World Rainforest Movement

Indonesia: A call to cancel plans to develop 3 million hectares of oil palm plantations

On April 12, 2006, the report “The Kalimantan Border Oil Palm Mega-project” was released to show the plans of the Indonesian government to develop up to 3 million hectares of oil palm plantations on the island of Borneo, of which 2 million hectares along the Kalimantan-Malaysia border and 1 million hectares elsewhere –in areas still heavily forested and inhabited by indigenous communities–, to cater for international demand for cheap palm oil to meet the domestic and global demand for bio-fuel.

An earlier plan had been launched in Indonesia to develop the world’s largest oil palm plantation –2 million hectares– in a 5-10 kilometre band along the border of Kalimantan and Malaysia. The oil palm mega-project, presented under the banner of “bringing prosperity, security and environmental protection to the Kalimantan border area”, turned sour when a business plan developed by the Indonesian State Plantation Corporation (PTPN) began to circulate. This document contained a map that showed beyond doubt how the 1.8 million hectare oil palm project would trash the primary forests of three National Parks, cut through rugged slopes and mountains utterly unsuitable for oil palm cultivation and annihilate the customary rights land of the indigenous Dayak communities in the border area.

Those plans were met by several campaigns and lobby by the Indonesian civil society as well as international protest which forced the Indonesian government to revise its stance and make changes acknowledging that there were conservation concerns to be taken into account. However, the new report reveals that the initial plans are not yet off the table and that oil palm expansion continues. Palm oil companies have already moved into the border area in many places, and plans to continue the expansion into the Kalimantan border area are still very much alive. The planners of the National Development Planning Agency (Bappenas) found a solution to the problem that the new expansion plans cannot be accommodated within the immediate border area, where the total area suitable for oil palm cultivation is negligible: they simply changed the definition of what comprises the border zone by extending its width from 5-10 km to 100 km.

The area deemed suitable for oil palm includes forests used by thousands of people who depend on them for their livelihoods and are inhabited by indigenous communities. In the new larger border zone, a special regulation (Presidential Decree No. 36/2005) would allow the government to take land away from communities that do not want oil palm plantations in the name of “public interest”.

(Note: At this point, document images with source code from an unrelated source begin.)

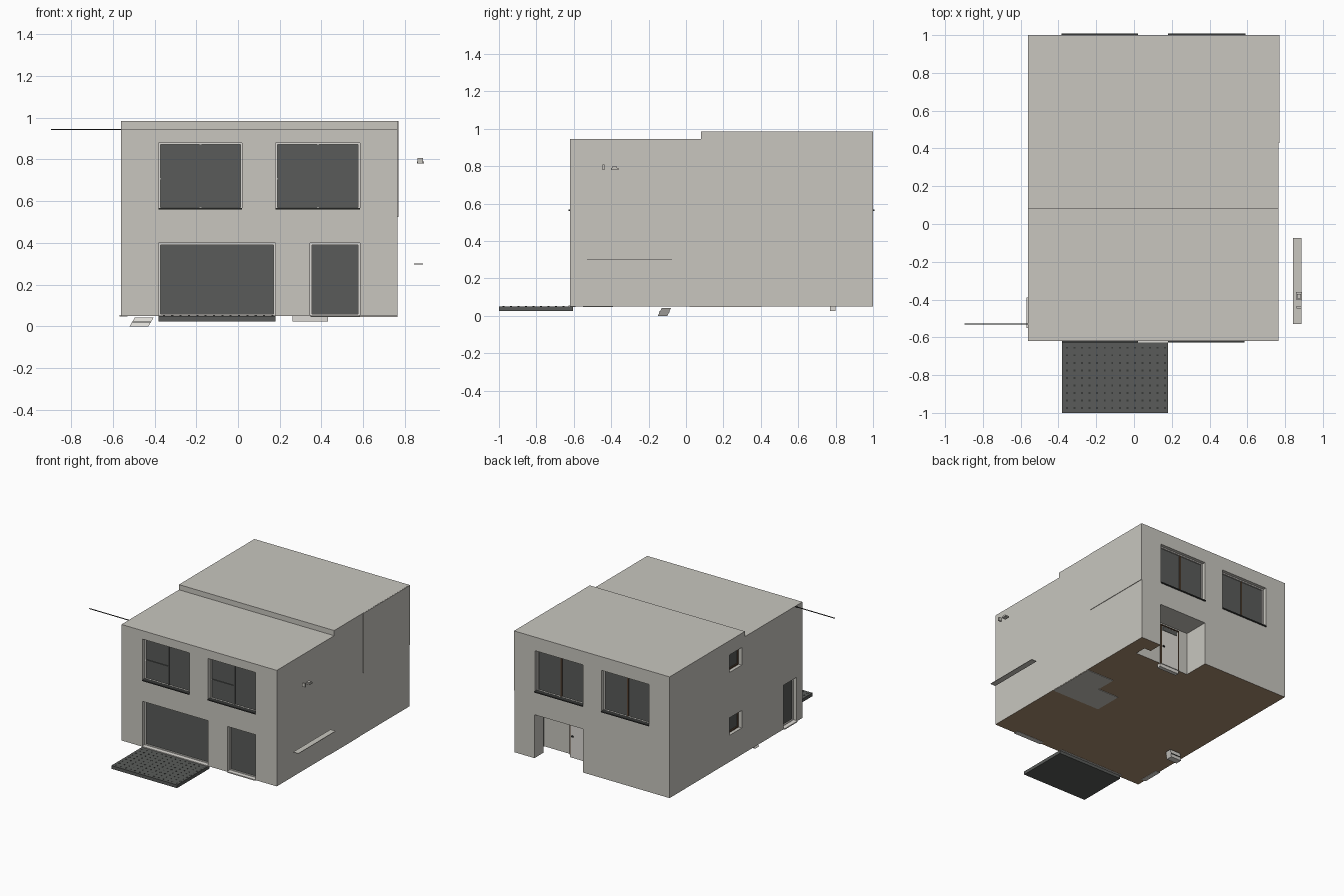
import bpy, bmesh
from mathutils import Vector

if "Cube" in bpy.data.objects:
    bpy.data.objects.remove(bpy.data.objects["Cube"])


def material(name, r, g, b):
    m = bpy.data.materials.new(name)
    m.use_nodes = True
    m.diffuse_color = (r, g, b, 1)
    m.node_tree.nodes["Principled BSDF"].inputs["Base Color"].default_value = (r, g, b, 1)
    return m


WALL = material("warm grey plaster", 0.58, 0.565, 0.52)
GLASS = material("dark grey glass", 0.10, 0.105, 0.10)
DARK = material("charcoal", 0.04, 0.042, 0.04)
BROWN = material("brown floor", 0.40, 0.27, 0.16)
WOOD = material("dark wood", 0.10, 0.06, 0.035)
WHITE = material("off white", 0.72, 0.70, 0.66)


def make(name, bm, mat):
    bmesh.ops.recalc_face_normals(bm, faces=bm.faces)
    me = bpy.data.meshes.new(name)
    bm.to_mesh(me)
    bm.free()
    me.materials.append(mat)
    ob = bpy.data.objects.new(name, me)
    bpy.context.collection.objects.link(ob)
    return ob


def add_box(bm, x0, x1, y0, y1, z0, z1):
    lo, hi = Vector((x0, y0, z0)), Vector((x1, y1, z1))
    for v in bmesh.ops.create_cube(bm, size=1)["verts"]:
        v.co = [lo[i] + (v.co[i] + 0.5) * (hi[i] - lo[i]) for i in range(3)]


def boxes(name, mat, *dims):
    bm = bmesh.new()
    for d in dims:
        add_box(bm, *d)
    return make(name, bm, mat)


# Main dimensions
LEFT, RIGHT, FRONT, BACK, FLOOR = 0.765, -0.56, -0.62, 1.0, 0.05
DEPTH = 0.045

# House body: stepped side profile extruded across the width
bm = bmesh.new()
profile = [(FRONT, FLOOR), (BACK, FLOOR), (BACK, 0.985), (0.08, 0.985), (0.08, 0.945), (FRONT, 0.945)]
face = bm.faces.new([bm.verts.new((RIGHT, y, z)) for y, z in profile])
ext = bmesh.ops.extrude_face_region(bm, geom=[face])
bmesh.ops.translate(bm, vec=(LEFT - RIGHT, 0, 0), verts=[e for e in ext["geom"] if isinstance(e, bmesh.types.BMVert)])
body = make("house_body", bm, WALL)
body.data.materials.append(BROWN)

# Openings: name, wall, start, end, bottom, top, style
OPENINGS = [
    ("front_upper_right_window", "front", -0.38, 0.02, 0.56, 0.88, "sash"),
    ("front_upper_left_window", "front", 0.18, 0.585, 0.56, 0.88, "sash"),
    ("front_sliding_door", "front", -0.38, 0.18, 0.052, 0.40, "plain"),
    ("front_door", "front", 0.345, 0.585, 0.052, 0.40, "plain"),
    ("back_upper_left_window", "back", 0.18, 0.59, 0.56, 0.88, "split"),
    ("back_upper_right_window", "back", -0.385, 0.02, 0.56, 0.88, "split"),
    ("side_upper_window", "side", 0.12, 0.27, 0.74, 0.875, "small"),
    ("side_lower_window", "side", 0.12, 0.27, 0.255, 0.39, "small"),
    ("side_door", "side", -0.55, -0.39, 0.052, 0.39, "plain"),
]


def on_wall(wall, a0, a1, d0, d1, z0, z1):
    """Box from a span along a wall and a depth range measured inwards."""
    if wall == "front":
        return (a0, a1, FRONT + d0, FRONT + d1, z0, z1)
    if wall == "back":
        return (a0, a1, BACK - d1, BACK - d0, z0, z1)
    return (RIGHT + d0, RIGHT + d1, a0, a1, z0, z1)


def cut(*dims):
    cutter = boxes("cutter", WALL, dims)
    cutter.hide_render = True
    mod = body.modifiers.new("cut", "BOOLEAN")
    mod.operation, mod.solver, mod.object = "DIFFERENCE", "EXACT", cutter
    bpy.context.view_layer.objects.active = body
    bpy.ops.object.modifier_apply(modifier=mod.name)
    bpy.data.objects.remove(cutter)


for name, wall, a0, a1, z0, z1, style in OPENINGS:
    cut(*on_wall(wall, a0, a1, -0.1, DEPTH, z0, z1))

# Back porch niche with its side alcove
cut(0.18, 0.593, 0.80, 1.1, -0.1, 0.385)
cut(0.58, 0.65, 0.80, 0.89, -0.1, 0.385)

# Underside of the house is brown
for p in body.data.polygons:
    p.material_index = int(p.normal.z < -0.9 and p.center.z < FLOOR + 0.001)


def frame(name, wall, a0, a1, z0, z1, w, d0, d1, mat):
    sides = [(a0, a0 + w, z0, z1), (a1 - w, a1, z0, z1), (a0 + w, a1 - w, z0, z0 + w), (a0 + w, a1 - w, z1 - w, z1)]
    boxes(name, mat, *[on_wall(wall, s[0], s[1], d0, d1, s[2], s[3]) for s in sides])


# Glass, frames, bars and sills for every opening
for name, wall, a0, a1, z0, z1, style in OPENINGS:
    boxes(name + "_glass", GLASS, on_wall(wall, a0 + 0.005, a1 - 0.005, 0.036, 0.044, z0 + 0.005, z1 - 0.005))
    frame(name + "_frame", wall, a0, a1, z0, z1, 0.009, 0.026, DEPTH, WOOD if style == "small" else WHITE)
    mid, zm = (a0 + a1) / 2, z0 + (z1 - z0) * 0.45
    bars = []
    if style in ("sash", "split"):
        bars.append(on_wall(wall, mid - 0.005, mid + 0.005, 0.029, 0.037, z0 + 0.009, z1 - 0.009))
    if style == "sash":
        bars.append(on_wall(wall, a0 + 0.009, mid - 0.005, 0.030, 0.037, zm, zm + 0.008))
    if bars:
        boxes(name + "_bars", WOOD if style == "split" else GLASS, *bars)
    if style != "small":
        low = z0 if z0 > 0.1 else FLOOR - 0.002
        boxes(name + "_sill", DARK if z0 > 0.1 else WHITE,
              on_wall(wall, a0, a1, -0.008, 0.03, low, low + 0.008))

# Porch door with wooden surround, top light and step
boxes("porch_door", WHITE, (0.27, 0.42, 0.80, 0.806, FLOOR, 0.36))
boxes("porch_door_frame", WOOD, (0.262, 0.27, 0.80, 0.81, FLOOR, 0.37), (0.42, 0.428, 0.80, 0.81, FLOOR, 0.37),
      (0.27, 0.42, 0.80, 0.81, 0.362, 0.37))
boxes("porch_door_light", GLASS, (0.28, 0.41, 0.805, 0.809, 0.325, 0.355))
boxes("porch_door_handle", DARK, (0.395, 0.41, 0.806, 0.815, 0.19, 0.2))
boxes("porch_step", WHITE, (0.26, 0.43, 0.77, 0.80, 0.025, 0.055))

# Pale plates under the floor
boxes("floor_panels", WALL, (0.35, 0.763, 0.02, 0.24, 0.046, 0.052), (0.53, 0.763, 0.24, 0.40, 0.046, 0.052))

# Front deck with rows of drainage marks
boxes("front_deck", GLASS, (-0.38, 0.18, -1.0, -0.605, 0.025, 0.05))
marks = [(x, x + 0.01, y, y + 0.01, 0.049, 0.0515)
         for x in [-0.36 + 0.04 * i for i in range(14)] for y in [-0.98 + 0.04 * j for j in range(9)]]
boxes("deck_marks", DARK, *marks)

# Raised wall cladding on the left side
boxes("side_cladding", WALL, (LEFT, LEFT + 0.004, 0.43, BACK, 0.525, 0.984))

# Parts standing clear of the walls
boxes("roof_pole", DARK, (-0.897, RIGHT, -0.533, -0.528, 0.941, 0.946))
boxes("side_shelf", WALL, (0.842, 0.886, -0.53, -0.075, 0.298, 0.302))
boxes("side_lamp", WALL, (0.857, 0.89, -0.40, -0.36, 0.78, 0.79), (0.862, 0.885, -0.395, -0.37, 0.79, 0.798))
boxes("side_lamp_bracket", WALL, (0.86, 0.886, -0.447, -0.435, 0.78, 0.808))

# Slanted foot below the floor
foot = boxes("slanted_foot", WHITE, (-0.52, -0.43, -0.15, -0.10, 0, 0.042))
for v in foot.data.vertices:
    if v.co.z > 0.02:
        v.co.x += 0.025
        v.co.y += 0.02
boxes("foot_band", DARK, (-0.505, -0.42, -0.145, -0.088, 0.018, 0.024))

Within the immediate and extended border area, few indigenous communities are aware of the government’s development plans. Statements issued by local communities and their village leaders indicate that of those who are familiar with the plans strongly, and univocally, oppose oil palm development in their areas. Of particular concern to the customary rights land is Presidential Regulation (Pepres Nr. 36/2005), which allows the government to force the release of land in view of the “public interest”. Since the border project is justified by reasons of the public interest (security, prosperity and environmental protection) and involves the Indonesian Armed Forces, the government may opt to use this regulation to force oil palm plantations in the border area. Plans of the Ministry of Forestry and the Ministry of Agriculture to promote cash crops, other than palm oil (such as rubber, coffee, tea, cacao, pepper etc) in the border area could deliver benefits, but these plans will encounter resistance from local communities if the government intends to bring in large investors from outside to plant these crops on customary rights land.

Friends of the Earth Indonesia (WALHI) and the local organisation Sawit Watch (“Oilpalm Watch”) are calling on the Indonesian government to officially cancel the border mega-plantation plan.

Article based on information from: “European Hunger for Palm Oil and Timber Triggers Expansion of Destructive Palm Oil Plantations on Kalimantan”, from Friends of the Earth Netherlands, Sawit Watch, Friends of the Earth Indonesia (WALHI), Friends of the Earth England, Wales and Northern Ireland,; “The Kalimantan Border Oil Palm Mega-project”, Eric Wakker, AIDEnvironment, Commissioned by Milieudefensie – Friends of the Earth Netherlands and the Swedish Society for Nature Conservation (SSNC), publicaties/rapporten/KalimantanOilPalmMega-lowres.pdf